WHAT YOU HAVE TO DO:
Report how many lines in the data include "skin", with the number as the only reply.

Source data
──────────

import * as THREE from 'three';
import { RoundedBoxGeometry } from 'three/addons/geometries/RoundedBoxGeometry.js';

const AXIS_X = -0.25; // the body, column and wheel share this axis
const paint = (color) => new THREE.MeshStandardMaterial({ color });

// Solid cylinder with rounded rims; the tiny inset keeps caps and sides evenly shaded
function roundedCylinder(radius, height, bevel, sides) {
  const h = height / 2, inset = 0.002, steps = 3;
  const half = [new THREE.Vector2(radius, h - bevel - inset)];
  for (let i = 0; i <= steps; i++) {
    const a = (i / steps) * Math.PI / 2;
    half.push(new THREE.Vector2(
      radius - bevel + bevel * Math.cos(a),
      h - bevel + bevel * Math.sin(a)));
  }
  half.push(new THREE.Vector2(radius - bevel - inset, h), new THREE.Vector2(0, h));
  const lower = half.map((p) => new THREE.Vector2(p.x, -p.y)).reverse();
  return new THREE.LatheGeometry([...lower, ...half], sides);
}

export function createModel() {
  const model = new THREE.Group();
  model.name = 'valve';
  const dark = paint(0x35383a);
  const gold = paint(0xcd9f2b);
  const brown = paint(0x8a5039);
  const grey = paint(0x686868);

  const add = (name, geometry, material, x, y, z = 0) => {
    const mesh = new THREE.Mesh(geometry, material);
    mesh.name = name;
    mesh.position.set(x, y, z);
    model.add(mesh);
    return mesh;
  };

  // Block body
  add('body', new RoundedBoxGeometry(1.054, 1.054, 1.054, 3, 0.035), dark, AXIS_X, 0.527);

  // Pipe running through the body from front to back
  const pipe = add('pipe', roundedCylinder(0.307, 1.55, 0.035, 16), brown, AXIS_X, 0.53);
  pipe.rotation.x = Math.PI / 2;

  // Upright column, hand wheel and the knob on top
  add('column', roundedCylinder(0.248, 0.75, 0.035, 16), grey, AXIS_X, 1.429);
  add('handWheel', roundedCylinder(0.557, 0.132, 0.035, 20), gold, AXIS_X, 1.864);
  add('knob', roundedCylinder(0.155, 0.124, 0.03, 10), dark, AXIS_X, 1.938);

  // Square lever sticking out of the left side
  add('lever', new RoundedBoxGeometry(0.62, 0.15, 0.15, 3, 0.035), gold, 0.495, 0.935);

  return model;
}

──────────

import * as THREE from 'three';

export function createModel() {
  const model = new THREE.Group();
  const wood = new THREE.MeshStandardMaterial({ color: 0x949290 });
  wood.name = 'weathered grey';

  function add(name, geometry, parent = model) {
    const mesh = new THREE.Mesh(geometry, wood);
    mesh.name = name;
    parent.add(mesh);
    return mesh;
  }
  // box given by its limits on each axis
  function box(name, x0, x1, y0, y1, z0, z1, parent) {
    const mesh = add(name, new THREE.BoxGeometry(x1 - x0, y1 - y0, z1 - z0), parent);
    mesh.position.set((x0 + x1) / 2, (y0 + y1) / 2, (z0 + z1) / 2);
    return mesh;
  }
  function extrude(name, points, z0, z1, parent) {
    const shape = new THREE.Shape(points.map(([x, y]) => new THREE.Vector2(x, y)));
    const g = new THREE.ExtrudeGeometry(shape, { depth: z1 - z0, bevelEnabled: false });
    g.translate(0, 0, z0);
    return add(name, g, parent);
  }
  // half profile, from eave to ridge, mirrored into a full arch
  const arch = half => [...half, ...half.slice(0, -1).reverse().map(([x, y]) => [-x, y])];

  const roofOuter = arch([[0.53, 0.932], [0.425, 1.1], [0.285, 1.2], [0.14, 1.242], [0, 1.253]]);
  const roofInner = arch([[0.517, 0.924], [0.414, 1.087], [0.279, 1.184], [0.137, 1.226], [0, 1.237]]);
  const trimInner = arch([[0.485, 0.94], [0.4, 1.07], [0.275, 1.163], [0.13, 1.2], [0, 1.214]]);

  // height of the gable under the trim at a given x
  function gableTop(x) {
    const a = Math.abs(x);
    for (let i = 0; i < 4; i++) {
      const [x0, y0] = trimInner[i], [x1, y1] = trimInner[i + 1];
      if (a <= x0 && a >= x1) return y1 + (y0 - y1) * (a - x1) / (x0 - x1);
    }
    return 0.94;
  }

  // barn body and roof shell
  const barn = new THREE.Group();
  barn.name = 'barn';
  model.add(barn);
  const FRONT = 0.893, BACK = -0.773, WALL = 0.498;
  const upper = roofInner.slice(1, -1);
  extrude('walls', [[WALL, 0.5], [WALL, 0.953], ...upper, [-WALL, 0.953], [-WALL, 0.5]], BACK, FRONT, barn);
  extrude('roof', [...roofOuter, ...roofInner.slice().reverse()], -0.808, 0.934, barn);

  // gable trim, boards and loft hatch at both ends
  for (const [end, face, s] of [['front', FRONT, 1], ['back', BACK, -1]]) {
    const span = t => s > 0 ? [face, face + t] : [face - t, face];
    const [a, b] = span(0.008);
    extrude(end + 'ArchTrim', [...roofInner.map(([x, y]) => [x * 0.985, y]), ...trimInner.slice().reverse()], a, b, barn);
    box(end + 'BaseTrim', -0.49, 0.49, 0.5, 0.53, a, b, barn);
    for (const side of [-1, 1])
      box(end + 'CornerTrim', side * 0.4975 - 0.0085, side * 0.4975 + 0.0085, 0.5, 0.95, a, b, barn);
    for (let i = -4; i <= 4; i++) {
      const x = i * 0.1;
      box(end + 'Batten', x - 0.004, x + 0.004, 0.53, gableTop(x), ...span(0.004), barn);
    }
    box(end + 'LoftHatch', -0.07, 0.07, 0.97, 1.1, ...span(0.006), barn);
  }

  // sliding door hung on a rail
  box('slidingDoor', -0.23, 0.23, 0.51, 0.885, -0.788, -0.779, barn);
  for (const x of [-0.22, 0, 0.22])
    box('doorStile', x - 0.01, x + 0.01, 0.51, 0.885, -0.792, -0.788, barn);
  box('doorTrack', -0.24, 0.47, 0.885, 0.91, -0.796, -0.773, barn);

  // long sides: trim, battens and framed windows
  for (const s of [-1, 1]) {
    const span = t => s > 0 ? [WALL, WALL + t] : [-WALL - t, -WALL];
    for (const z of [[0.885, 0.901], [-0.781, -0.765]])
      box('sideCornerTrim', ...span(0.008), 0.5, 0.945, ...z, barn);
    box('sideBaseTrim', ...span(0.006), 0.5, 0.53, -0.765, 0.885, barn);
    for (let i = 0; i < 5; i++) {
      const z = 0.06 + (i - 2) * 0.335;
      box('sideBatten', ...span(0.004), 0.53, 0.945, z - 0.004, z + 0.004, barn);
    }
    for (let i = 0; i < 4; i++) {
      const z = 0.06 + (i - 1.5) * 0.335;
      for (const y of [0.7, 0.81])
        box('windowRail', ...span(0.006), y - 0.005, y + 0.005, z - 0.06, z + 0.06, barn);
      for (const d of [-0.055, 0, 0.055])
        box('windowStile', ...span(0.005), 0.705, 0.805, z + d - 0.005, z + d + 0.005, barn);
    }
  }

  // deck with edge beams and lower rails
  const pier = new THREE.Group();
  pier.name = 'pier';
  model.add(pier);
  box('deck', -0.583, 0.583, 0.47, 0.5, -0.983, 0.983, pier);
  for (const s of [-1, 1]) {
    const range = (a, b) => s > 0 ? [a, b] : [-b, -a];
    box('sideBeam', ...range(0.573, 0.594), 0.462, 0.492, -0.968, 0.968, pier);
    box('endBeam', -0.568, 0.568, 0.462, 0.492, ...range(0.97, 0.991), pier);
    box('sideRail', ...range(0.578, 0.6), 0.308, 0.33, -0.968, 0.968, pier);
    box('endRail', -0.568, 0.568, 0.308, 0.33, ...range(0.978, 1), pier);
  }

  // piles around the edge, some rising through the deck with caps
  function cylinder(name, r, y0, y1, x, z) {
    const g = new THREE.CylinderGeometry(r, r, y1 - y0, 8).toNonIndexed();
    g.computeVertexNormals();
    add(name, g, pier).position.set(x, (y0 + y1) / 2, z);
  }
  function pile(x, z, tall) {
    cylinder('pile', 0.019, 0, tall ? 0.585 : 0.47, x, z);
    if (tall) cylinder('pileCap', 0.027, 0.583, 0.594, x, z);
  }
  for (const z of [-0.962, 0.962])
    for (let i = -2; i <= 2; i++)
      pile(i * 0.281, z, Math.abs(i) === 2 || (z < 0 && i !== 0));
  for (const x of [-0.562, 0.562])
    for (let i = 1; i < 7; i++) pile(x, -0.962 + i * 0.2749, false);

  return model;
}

──────────

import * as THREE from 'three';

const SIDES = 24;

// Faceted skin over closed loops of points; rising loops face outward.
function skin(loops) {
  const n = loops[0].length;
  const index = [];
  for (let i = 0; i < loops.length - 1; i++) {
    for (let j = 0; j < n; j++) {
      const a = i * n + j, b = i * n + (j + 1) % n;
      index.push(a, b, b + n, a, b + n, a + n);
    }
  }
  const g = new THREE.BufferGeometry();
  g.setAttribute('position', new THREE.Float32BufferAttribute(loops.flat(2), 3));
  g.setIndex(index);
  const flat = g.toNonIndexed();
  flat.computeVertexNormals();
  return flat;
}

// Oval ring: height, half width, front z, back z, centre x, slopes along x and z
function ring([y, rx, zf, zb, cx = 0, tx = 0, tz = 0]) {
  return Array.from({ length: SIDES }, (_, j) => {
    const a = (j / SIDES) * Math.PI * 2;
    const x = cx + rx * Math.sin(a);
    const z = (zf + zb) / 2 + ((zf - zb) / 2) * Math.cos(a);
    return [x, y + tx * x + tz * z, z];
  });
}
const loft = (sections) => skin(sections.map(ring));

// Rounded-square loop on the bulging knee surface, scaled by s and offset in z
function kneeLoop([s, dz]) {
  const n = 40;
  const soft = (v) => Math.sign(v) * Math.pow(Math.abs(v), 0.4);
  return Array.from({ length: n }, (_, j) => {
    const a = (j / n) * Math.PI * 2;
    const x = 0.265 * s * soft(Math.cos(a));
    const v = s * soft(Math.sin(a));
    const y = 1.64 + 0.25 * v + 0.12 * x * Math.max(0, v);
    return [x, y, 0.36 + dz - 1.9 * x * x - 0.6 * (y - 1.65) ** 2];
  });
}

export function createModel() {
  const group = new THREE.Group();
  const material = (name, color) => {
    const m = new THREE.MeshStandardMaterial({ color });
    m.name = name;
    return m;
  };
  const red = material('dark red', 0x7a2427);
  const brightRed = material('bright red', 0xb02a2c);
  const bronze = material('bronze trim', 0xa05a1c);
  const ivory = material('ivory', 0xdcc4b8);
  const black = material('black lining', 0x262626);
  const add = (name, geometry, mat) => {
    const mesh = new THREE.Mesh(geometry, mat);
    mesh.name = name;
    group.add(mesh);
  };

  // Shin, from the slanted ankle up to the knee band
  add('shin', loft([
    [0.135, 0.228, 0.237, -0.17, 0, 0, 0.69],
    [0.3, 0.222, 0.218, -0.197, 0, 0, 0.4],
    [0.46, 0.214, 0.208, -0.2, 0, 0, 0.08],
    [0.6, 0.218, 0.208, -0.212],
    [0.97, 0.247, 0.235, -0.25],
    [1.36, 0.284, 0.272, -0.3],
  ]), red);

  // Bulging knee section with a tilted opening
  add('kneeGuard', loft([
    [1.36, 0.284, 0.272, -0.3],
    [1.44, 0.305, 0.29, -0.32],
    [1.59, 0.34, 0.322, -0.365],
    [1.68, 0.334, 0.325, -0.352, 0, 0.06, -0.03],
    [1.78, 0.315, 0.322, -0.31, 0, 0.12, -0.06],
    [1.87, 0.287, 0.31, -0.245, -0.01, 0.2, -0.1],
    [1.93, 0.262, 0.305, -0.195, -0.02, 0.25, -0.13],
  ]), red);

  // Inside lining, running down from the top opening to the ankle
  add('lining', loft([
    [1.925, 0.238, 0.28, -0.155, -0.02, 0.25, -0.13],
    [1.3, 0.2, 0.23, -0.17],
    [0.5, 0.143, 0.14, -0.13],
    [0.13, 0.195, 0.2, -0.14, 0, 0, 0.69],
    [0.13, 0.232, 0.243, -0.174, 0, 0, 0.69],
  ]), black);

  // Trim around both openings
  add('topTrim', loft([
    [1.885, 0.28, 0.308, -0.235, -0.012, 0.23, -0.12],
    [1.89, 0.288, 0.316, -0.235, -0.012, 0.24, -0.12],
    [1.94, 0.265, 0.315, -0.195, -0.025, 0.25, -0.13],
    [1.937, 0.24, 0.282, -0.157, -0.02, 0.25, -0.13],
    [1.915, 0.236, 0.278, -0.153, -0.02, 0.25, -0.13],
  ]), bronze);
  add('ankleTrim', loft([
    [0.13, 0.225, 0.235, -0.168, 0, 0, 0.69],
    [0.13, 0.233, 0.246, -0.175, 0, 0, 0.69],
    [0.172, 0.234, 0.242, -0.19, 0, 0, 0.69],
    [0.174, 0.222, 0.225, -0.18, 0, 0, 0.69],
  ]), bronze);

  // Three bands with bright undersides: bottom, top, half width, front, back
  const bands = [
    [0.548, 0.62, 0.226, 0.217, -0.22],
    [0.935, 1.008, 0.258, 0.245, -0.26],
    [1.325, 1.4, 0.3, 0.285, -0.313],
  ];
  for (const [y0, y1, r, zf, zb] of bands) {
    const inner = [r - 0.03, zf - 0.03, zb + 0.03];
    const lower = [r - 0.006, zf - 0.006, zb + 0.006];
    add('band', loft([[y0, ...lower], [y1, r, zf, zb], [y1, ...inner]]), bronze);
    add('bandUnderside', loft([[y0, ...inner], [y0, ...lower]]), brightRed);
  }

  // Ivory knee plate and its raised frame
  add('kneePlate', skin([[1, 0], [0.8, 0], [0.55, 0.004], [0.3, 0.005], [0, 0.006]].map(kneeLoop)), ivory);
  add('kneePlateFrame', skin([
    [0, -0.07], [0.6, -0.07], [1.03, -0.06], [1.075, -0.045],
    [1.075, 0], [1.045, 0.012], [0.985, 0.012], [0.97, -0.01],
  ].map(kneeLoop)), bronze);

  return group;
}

──────────

THE COMPLETED TASK:
5